November 22, 2012
It is often held that to many non-Indigenous Australians there is an intensely surreal quality to our being in this land – an ancient land full of mystery and magic upon which, even after many years of colonisation, we find ourselves somewhat perilously situated. We may love our country but we generally turn away from the centre and cling to the shore, snuggled cosily (or not so comfortably) in suburbia.
It was the Surrealist paintings which expressed the weirdness of our presence in this land, especially those of Jeffrey Smart.
Jeffrey Smart, Playground (Children playing), 195, oil on canvas
It is not just the Australian outback which can be perceived as surreal. Jeffrey Smart has shown us that there can be a sense of menace in our everyday streets in suburbia – in the haunting quiet of a playground.
According to Elena Taylor at the Australian National Gallery there was no organised Surrealist movement in Australia; its importance lies in the fact that some of Australia’s leading artists were influenced by Surrealism at a formative period of their careers.
In Adelaide, Surrealism crystallised around the precocious poet and intellectual Max Harris. In 1940, while still a student at the University of Adelaide, Harris had established the literary journal Angry Penguins. Harris declared himself an anarchist and a Surrealist, and the second issue of Angry Penguins featured a reproduction of Ralph Gleeson’s Surrealist painting Images of spring. Taylor says:
Ivor Francis was Adelaide’s most prominent Surrealist painter. Around 1940, he met Max Harris and began his own investigations into Surrealism. Francis was also greatly inspired by Harris’s writing, particularly his Surrealist novel The vegetative eye of 1943. Investigation, scientific or otherwise, of matter without form 1943 employs a nightmarish dream-imagery to suggest the fate of man at the mercy of psychic forces.

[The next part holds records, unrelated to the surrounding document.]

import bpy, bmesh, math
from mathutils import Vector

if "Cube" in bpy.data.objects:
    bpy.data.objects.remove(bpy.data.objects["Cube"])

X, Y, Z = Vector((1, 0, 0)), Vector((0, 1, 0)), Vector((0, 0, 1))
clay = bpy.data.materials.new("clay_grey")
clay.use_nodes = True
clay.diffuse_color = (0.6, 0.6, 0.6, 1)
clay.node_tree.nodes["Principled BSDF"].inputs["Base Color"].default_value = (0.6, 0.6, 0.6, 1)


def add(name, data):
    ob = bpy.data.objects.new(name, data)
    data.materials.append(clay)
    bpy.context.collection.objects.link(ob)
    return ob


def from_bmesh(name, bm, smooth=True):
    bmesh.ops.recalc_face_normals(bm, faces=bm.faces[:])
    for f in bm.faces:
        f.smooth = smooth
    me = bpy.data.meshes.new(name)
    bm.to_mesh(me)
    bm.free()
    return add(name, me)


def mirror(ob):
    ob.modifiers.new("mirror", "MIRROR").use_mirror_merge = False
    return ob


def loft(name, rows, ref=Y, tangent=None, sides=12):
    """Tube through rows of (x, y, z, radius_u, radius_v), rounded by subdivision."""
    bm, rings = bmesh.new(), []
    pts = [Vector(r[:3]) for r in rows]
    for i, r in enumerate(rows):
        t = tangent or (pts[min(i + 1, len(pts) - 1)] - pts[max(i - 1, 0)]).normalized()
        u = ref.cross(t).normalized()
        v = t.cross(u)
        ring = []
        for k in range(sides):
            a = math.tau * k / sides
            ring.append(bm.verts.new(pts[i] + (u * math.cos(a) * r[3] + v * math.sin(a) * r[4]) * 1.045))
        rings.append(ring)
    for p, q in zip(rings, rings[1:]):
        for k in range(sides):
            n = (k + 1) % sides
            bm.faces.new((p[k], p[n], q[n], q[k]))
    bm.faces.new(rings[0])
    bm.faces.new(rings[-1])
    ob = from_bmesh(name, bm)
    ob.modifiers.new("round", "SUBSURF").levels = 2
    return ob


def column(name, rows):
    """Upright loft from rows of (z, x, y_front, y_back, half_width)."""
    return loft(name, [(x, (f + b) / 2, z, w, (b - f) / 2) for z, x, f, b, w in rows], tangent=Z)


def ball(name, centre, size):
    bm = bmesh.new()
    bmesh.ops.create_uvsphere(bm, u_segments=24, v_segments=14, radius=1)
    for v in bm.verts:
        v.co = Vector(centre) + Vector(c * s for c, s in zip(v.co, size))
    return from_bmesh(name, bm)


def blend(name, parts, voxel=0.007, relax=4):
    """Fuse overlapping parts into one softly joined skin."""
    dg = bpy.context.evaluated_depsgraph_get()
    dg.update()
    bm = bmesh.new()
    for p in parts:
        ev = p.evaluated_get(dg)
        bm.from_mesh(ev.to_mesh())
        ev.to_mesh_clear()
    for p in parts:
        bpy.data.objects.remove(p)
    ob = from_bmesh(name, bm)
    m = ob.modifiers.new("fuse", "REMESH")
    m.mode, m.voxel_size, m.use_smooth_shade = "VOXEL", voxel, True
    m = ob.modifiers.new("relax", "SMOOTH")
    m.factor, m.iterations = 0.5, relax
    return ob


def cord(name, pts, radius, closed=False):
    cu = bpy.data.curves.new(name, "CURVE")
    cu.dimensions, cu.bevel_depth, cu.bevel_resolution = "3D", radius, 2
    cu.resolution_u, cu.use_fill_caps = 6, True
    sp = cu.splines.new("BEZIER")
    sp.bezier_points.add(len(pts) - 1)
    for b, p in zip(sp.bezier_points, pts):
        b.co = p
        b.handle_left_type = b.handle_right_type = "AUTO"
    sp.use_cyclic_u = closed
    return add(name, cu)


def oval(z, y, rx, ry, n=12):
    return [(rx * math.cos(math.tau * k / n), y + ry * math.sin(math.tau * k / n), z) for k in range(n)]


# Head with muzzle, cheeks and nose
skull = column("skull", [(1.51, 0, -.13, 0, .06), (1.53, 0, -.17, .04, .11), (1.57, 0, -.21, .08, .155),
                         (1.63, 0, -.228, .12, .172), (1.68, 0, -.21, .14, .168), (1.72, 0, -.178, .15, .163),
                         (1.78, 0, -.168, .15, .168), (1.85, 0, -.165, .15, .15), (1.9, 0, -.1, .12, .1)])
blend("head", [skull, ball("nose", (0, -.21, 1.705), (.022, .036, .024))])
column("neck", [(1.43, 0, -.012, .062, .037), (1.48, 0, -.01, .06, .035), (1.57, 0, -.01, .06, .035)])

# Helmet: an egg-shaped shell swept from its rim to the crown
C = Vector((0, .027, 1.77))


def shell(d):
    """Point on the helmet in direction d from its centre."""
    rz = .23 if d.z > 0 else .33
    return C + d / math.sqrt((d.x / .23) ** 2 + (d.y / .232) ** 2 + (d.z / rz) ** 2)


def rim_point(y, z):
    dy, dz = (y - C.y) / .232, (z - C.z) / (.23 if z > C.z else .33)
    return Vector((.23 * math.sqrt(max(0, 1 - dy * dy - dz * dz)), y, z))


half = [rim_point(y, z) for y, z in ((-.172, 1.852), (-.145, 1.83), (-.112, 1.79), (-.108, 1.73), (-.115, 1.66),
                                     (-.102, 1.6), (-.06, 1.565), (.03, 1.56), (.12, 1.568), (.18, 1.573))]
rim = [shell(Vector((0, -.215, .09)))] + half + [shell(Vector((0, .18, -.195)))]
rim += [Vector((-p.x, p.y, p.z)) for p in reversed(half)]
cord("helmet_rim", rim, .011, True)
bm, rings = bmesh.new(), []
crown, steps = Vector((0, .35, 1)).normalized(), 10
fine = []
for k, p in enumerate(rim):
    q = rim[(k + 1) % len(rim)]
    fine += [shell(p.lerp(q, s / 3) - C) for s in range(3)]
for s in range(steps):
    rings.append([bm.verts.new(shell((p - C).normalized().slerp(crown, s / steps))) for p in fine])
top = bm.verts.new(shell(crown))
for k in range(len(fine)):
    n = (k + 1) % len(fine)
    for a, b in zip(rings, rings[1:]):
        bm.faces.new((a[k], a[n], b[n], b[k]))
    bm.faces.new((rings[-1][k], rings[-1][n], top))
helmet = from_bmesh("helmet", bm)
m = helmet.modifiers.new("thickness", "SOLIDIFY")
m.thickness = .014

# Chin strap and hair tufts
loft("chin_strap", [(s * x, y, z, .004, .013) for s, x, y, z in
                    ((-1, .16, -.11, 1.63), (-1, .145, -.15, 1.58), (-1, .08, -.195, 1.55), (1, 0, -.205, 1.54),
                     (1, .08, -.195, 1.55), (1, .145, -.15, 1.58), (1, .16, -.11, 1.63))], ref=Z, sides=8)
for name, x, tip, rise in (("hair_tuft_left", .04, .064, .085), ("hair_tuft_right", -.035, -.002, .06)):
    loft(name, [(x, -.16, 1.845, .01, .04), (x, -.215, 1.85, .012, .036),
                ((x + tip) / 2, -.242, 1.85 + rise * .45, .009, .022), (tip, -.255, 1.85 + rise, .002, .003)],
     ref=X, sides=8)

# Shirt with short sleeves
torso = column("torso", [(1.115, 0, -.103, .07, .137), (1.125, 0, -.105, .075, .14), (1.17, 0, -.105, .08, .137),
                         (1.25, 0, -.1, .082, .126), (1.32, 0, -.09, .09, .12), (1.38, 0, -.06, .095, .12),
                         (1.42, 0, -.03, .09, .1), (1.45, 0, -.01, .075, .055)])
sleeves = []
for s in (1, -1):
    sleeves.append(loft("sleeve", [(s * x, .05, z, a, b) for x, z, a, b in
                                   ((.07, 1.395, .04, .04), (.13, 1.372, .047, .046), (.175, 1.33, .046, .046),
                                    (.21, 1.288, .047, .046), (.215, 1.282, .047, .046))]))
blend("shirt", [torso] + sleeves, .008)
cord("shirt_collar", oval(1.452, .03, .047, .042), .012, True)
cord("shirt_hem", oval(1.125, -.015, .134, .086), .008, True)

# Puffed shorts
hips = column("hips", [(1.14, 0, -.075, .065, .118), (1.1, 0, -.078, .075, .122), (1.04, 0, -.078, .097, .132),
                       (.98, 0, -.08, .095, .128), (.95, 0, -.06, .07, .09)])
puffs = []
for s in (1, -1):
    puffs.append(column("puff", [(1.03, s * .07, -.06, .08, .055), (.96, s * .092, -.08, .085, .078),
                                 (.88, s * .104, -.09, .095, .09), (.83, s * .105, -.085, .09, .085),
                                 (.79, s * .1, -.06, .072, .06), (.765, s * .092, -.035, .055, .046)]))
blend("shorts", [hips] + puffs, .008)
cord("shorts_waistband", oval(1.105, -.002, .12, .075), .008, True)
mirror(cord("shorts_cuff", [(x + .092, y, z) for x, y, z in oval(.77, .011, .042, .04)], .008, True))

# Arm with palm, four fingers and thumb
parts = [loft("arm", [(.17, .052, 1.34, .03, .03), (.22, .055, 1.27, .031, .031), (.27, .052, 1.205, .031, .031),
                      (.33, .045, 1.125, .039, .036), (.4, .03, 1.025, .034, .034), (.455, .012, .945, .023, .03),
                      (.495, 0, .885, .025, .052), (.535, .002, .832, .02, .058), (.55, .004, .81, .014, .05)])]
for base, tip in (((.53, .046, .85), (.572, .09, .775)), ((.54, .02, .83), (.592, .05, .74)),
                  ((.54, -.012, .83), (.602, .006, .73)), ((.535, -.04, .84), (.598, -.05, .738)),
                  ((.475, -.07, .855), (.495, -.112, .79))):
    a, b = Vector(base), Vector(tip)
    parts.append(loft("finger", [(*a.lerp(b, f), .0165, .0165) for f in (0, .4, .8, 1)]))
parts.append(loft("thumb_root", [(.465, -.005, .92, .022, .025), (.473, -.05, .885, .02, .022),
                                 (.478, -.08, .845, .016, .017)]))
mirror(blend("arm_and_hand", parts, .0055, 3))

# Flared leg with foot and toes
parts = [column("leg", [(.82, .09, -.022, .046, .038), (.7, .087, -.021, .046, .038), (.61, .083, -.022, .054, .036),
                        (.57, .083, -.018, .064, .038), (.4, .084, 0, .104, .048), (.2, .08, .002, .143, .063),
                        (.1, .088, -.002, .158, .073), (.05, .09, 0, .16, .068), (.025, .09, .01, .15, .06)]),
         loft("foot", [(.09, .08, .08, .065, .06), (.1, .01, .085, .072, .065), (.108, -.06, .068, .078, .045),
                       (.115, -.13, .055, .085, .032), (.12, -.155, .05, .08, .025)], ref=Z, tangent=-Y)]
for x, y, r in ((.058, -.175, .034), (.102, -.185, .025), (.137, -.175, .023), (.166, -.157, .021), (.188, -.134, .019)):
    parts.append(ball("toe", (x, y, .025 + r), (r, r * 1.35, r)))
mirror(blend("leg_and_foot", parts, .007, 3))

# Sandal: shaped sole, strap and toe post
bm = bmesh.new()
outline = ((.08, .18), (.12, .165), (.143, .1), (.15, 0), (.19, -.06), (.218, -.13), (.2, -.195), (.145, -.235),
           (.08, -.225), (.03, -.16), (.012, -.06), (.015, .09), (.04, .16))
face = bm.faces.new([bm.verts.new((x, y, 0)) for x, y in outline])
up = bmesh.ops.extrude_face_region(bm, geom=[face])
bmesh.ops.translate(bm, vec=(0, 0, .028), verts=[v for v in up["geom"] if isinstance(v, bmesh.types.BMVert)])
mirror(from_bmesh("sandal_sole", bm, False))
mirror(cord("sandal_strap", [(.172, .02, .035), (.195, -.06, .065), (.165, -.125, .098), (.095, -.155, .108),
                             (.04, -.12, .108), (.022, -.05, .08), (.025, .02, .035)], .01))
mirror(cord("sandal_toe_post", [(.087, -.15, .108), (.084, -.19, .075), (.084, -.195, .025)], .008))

She adds that Adelaide soon received another adherent of Surrealism. Dusan Marek arrived in Adelaide in 1948 after fleeing the communist regime in Czechoslovakia (now the Czech Republic). Marek had studied at the Institute of Fine Arts in Prague where his teachers included Frantisek Tichy, a supporter of Surrealism.